The extensive revision of the Disability Rights Commission’s code on
employment and occupation may confuse HR professionals due to its
interpretation of the law
The Disability Rights Commission
(DRC) recently published a new draft Code of Practice on Employment and
Occupation (along with a separate new draft Code on Trade Organisations and
Both codes are likely to come into force in October 2004, when changes to
the law brought about by the Disability Discrimination Act (Amendment) (DDA)
Regulations come into force. Among other things, the new DDA regulations will:
– Amend the statutory definition of direct discrimination
– Make important changes to the duty to make reasonable adjustments
– Introduce specific protection against harassment for a reason relating to
– Alter the burden of proof in disability discrimination cases
– Extend the DDA to contract staff, office holders and even barristers
The imminent prospect of these changes is one reason why the Secretary of
State for Work and Pensions invited the DRC to update the code on employment
and occupation. Whether the changes justify a draft code almost three times the
length of the current one (running to 196 pages), is open to question.
However, the new draft is more comprehensive. It includes advice and
guidance on implementing anti-discrimination policies and practices, auditing
policies and procedures, and a section on managing disability and ill-health
absence, redundancy selection and the DDA’s impact on occupational pensions and
group insurance services.
In addition, the guidance on reasonable adjustments (likely to become
essential reading for HR professionals), recruitment, direct discrimination and
justification, has been revised in light of experience and case law
developments since 1996.
More problematic (and at times debatable) is the draft code’s interpretation
and analysis of the law. It is "intended to help lawyers when advising
their clients, and to assist courts and tribunals when interpreting novel legal
This is all very worthy, but it is potentially confusing for HR
professionals who will have to get to grips with the distinction between direct
discrimination (which is new) and "residual less favourable
treatment" (which is not) if the code remains in its current form.
The code suggests the former will be the more important of the two, but in
practical terms, the latter will remain important in cases where an employer is
able to avoid liability for direct discrimination. Perhaps it would be clearer
if the code simply referred to two types of direct discrimination, rather than
terminology such as "residual less favourable treatment".
It includes many examples of conduct that is and is not likely to be
unlawful.
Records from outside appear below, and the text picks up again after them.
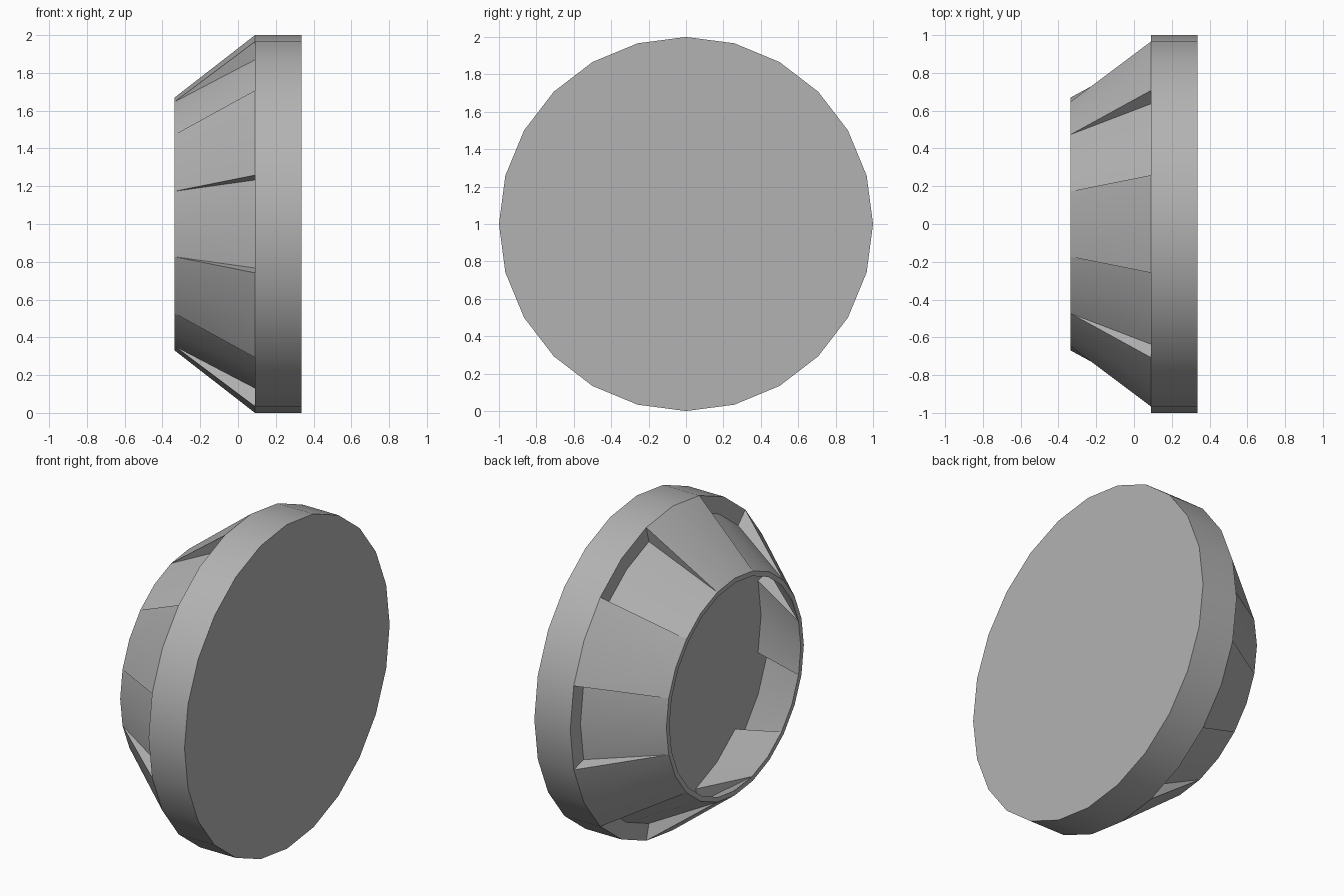
import bpy, bmesh, math

if "Cube" in bpy.data.objects:
    bpy.data.objects.remove(bpy.data.objects["Cube"])

STEP = math.radians(15)  # 24 sides
XB, XM, XF = -0.335, 0.09, 0.335

grey = bpy.data.materials.new("grey")
grey.diffuse_color = (0.45, 0.45, 0.45, 1)
grey.use_nodes = True
grey.node_tree.nodes["Principled BSDF"].inputs["Base Color"].default_value = grey.diffuse_color


def vert(bm, x, r, i):
    return bm.verts.new((x, r * math.cos(i * STEP), 1 + r * math.sin(i * STEP)))


def finish(bm, name):
    bmesh.ops.remove_doubles(bm, verts=bm.verts[:], dist=1e-4)
    bmesh.ops.recalc_face_normals(bm, faces=bm.faces[:])
    me = bpy.data.meshes.new(name)
    bm.to_mesh(me)
    bm.free()
    me.materials.append(grey)
    ob = bpy.data.objects.new(name, me)
    bpy.context.collection.objects.link(ob)
    bpy.context.view_layer.objects.active = ob
    ob.select_set(True)
    bpy.ops.object.shade_smooth_by_angle(angle=math.radians(20))
    ob.select_set(False)


# front disc
bm = bmesh.new()
back = [vert(bm, XM, 1.0, i) for i in range(24)]
front = [vert(bm, XF, 1.0, i) for i in range(24)]
for i in range(24):
    j = (i + 1) % 24
    bm.faces.new((back[i], back[j], front[j], front[i]))
bm.faces.new(back)
bm.faces.new(front)
finish(bm, "front_disc")

# hollow tapered skirt: twelve two-facet panels, alternately raised and sunken
bm = bmesh.new()
for k in range(12):
    raised = k % 2 == 0
    outer, inner = (1.0, 0.96) if raised else (0.9, 0.86)
    mid = 6 + 2 * k  # panel centred on this side index
    loops = []
    for i in (mid - 1, mid, mid + 1):
        loops.append([vert(bm, x, r, i) for x, r in
                      ((XM, outer), (XB, 0.67), (XB, 0.64), (XM, inner))])
    for a, b in zip(loops, loops[1:]):
        for n in range(3):
            bm.faces.new((a[n], a[n + 1], b[n + 1], b[n]))
    # step walls between neighbouring panels, outside and inside
    if raised:
        for i in (mid - 1, mid + 1):
            bm.faces.new([vert(bm, x, r, i) for x, r in
                          ((XB, 0.67), (XM, 1.0), (XM, 0.9))])
            bm.faces.new([vert(bm, x, r, i) for x, r in
                          ((XB, 0.64), (XM, 0.96), (XM, 0.86))])
finish(bm, "panelled_skirt")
This is helpful for making reasonable adjustments, but may confuse
some readers due to the DRC’s interpretation of the law.
For example, in the section on harassment, it suggests a manager who
constantly asks a woman suffering with depression whether she is alright could
be guilty of unlawful harassment. But clearly much would depend on the
circumstances, including his motives, the regularity of the questioning and the
victim’s reasonable perception.
The draft code deals with the thorny issue of asking about disability at the
recruitment stage. Such questions may be justified in terms of the duty to make
reasonable adjustments, but not normally otherwise.
All in all, there is a lot of food for thought. The consultation period ends
on 30 November. You can respond by completing a DRC questionnaire, writing in,
or e-mailing the organisation at www.drc-gb.org
By Anthony Korn, Barrister, 199 Strand Chambers